(Provided data Opens)
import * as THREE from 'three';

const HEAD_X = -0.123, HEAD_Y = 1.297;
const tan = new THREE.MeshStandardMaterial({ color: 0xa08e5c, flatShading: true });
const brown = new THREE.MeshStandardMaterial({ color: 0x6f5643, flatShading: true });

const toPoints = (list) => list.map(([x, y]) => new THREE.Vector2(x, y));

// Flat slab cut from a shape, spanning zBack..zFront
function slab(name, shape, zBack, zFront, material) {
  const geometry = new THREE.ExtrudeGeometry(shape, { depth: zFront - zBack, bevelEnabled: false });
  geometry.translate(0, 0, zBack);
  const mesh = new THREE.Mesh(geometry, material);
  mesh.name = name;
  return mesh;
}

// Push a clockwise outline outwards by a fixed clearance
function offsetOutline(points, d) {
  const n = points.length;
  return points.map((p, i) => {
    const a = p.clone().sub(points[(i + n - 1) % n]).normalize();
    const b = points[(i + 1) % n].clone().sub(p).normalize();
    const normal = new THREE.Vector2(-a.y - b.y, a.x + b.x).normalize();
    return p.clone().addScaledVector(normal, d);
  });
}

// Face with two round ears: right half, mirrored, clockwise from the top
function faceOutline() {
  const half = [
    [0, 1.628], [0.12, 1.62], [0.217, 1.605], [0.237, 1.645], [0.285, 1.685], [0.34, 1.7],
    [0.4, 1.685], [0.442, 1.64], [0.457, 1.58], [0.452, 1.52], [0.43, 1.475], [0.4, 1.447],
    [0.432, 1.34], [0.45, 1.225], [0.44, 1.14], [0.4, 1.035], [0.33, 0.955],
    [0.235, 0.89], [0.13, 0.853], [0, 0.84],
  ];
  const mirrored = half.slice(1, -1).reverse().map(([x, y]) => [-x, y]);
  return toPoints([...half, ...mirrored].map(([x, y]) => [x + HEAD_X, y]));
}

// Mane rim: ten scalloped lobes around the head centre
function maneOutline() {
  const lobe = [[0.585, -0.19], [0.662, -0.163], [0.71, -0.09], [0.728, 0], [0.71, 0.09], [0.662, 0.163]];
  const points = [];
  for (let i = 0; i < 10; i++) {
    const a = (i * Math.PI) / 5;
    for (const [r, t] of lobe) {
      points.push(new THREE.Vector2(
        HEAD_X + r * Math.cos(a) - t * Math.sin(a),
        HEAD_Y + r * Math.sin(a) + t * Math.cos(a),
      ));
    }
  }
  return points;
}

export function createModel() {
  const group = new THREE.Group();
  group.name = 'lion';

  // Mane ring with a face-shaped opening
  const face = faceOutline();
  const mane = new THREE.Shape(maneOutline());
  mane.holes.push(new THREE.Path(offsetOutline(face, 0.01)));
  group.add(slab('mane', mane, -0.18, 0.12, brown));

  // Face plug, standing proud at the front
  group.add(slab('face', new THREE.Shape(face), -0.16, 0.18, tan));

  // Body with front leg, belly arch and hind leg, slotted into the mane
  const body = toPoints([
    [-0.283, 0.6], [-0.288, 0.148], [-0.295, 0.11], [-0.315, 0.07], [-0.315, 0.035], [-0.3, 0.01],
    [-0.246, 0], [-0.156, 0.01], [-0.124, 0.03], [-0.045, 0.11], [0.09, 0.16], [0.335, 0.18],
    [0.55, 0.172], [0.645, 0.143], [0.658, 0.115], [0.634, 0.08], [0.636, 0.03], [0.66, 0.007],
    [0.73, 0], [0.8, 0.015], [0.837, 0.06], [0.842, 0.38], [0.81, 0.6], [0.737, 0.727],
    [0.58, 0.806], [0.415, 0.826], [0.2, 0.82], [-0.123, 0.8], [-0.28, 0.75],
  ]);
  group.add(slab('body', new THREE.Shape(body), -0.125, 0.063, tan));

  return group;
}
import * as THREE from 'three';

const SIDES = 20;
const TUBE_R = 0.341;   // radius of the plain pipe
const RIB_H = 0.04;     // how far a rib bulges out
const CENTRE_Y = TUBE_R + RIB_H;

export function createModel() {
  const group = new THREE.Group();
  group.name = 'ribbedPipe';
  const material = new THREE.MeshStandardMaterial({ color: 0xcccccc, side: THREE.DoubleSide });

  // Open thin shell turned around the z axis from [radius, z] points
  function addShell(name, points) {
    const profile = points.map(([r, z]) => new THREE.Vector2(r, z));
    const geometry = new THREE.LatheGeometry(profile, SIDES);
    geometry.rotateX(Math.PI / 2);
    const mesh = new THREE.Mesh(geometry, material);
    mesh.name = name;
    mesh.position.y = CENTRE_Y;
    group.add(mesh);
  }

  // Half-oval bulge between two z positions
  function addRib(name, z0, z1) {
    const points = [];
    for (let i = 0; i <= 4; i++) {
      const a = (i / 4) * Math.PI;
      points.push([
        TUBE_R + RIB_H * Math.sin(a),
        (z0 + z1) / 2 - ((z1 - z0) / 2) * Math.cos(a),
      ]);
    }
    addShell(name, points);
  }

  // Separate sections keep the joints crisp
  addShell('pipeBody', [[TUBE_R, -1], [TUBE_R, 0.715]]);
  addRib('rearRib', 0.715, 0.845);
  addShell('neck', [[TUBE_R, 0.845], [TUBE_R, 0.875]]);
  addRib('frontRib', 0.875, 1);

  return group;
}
(Provided data Closes)
Goal of the exercise: Whenever a line in the material contains the word "true", copy that line.

Output for this task:
const tan = new THREE.MeshStandardMaterial({ color: 0xa08e5c, flatShading: true });
const brown = new THREE.MeshStandardMaterial({ color: 0x6f5643, flatShading: true });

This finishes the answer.